–If you don’t already have a meditation practice, begin one. There are lots of online apps. One of my favorites is through Deepak Chopra called Ananda. Headspace and Calm are both good also.

–For those of you who struggle with a formal meditation practice, try this. Lie down for a few minutes. Bring to mind a place you love. Imagine yourself there. Take 3 deep breaths. With each out breath say to yourself, “For this moment everything is as it should be.”

–Start a family group chat so you can meet online. We met one night “for drinks.” It was kind of crazy, but fun.

–Play with your pets. If you don’t have one, foster one. Connecting with animals lowers blood pressure and can you believe this? Those who sleep with dogs get better sleep!

–Teach Fido a new trick.

–Tap into your creative talents. Write a short story. Compose a piece of music or poem. Make a collage. Sketch your favorite landscape or design a new outfit.

–Write down your dreams and keep a journal of this time.

–Play family games. Do a jigsaw puzzle. Play pictionary or charades (if you need the rules, email me–katherineolivetti@gmail.com)

–If you have small children, take all the bedclothes and make a fort where you can read stories, eat cookies, and be safe together.

–Walk outdoors. Plant bulbs.

–Download pictures from art history . The Louvre is closed but is allowing its collection to be available online. Make your own anthology of the art you love. Beauty is a great healer.

–Music is a healer also. Make a special play list of music that raises your spirits.

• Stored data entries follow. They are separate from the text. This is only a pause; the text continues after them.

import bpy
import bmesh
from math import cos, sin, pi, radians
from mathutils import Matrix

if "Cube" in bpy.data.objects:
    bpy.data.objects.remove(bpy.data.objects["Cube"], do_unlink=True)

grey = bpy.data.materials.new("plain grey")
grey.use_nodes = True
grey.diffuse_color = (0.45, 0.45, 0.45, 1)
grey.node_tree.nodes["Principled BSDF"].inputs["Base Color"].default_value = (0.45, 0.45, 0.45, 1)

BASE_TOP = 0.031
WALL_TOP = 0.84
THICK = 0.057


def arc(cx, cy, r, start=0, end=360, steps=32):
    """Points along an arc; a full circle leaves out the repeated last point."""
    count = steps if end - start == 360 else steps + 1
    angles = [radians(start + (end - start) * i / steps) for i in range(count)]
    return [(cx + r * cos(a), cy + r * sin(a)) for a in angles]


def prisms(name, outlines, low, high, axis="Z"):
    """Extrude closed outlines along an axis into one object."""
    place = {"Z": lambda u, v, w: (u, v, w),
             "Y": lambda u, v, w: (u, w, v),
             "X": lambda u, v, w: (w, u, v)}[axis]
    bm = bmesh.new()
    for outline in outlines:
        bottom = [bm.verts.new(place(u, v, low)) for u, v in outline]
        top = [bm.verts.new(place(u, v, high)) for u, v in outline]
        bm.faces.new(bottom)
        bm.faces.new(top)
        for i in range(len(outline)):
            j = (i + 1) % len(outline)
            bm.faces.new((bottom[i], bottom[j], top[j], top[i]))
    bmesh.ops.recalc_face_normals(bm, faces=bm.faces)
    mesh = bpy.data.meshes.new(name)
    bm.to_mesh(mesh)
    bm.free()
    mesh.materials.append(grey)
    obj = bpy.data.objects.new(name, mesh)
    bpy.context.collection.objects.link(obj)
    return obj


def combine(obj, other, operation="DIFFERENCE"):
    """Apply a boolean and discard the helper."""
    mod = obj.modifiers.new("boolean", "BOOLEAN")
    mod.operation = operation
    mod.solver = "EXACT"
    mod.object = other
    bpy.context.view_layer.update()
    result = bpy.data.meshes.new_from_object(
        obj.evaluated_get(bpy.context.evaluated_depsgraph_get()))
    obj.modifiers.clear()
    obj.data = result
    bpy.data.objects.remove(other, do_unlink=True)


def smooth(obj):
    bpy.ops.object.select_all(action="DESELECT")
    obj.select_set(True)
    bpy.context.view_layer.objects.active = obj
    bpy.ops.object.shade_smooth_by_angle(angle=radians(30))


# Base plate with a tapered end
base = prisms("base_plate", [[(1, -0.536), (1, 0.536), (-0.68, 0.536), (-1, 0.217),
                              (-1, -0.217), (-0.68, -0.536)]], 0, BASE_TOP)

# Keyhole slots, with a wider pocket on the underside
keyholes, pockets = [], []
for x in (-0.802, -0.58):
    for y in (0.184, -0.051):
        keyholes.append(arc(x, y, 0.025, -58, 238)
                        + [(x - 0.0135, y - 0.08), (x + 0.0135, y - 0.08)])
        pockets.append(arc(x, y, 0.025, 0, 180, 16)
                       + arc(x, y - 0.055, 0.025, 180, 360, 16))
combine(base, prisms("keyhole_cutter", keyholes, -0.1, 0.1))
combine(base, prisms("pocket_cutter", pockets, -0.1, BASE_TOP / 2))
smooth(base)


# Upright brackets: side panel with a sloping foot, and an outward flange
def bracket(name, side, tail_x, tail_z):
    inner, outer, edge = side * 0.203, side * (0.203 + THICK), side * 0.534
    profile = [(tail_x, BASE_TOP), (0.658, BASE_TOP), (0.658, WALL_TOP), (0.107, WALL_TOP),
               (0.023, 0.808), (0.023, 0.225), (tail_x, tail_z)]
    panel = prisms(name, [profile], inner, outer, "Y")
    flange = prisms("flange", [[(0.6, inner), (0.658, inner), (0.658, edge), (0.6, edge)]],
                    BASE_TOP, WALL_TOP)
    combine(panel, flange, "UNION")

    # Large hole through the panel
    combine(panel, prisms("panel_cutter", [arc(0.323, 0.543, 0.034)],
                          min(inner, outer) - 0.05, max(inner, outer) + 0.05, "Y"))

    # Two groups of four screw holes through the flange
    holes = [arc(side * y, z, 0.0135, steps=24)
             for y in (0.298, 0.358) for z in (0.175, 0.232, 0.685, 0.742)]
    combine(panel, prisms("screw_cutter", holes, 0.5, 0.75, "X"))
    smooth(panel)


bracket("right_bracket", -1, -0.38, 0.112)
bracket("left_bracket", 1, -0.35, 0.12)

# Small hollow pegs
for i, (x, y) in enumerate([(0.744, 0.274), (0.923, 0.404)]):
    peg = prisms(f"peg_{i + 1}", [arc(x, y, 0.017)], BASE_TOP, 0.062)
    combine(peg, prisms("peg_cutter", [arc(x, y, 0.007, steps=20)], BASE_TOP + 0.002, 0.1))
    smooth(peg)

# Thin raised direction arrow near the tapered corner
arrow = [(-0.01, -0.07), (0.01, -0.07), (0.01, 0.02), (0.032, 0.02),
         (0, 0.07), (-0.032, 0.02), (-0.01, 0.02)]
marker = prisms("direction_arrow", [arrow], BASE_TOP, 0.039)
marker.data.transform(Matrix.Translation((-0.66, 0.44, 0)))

You probably can think of other creative endeavors that you could deploy during this time. What is most important is to keep your spirit lively, continue moving forward in your life, seize this as an opportunity to do something you might not have done, cherish those you love and find a way to keep them close, and figure out a way to be of service to others. I’d love to hear how you’re doing. Sending love to you and yours.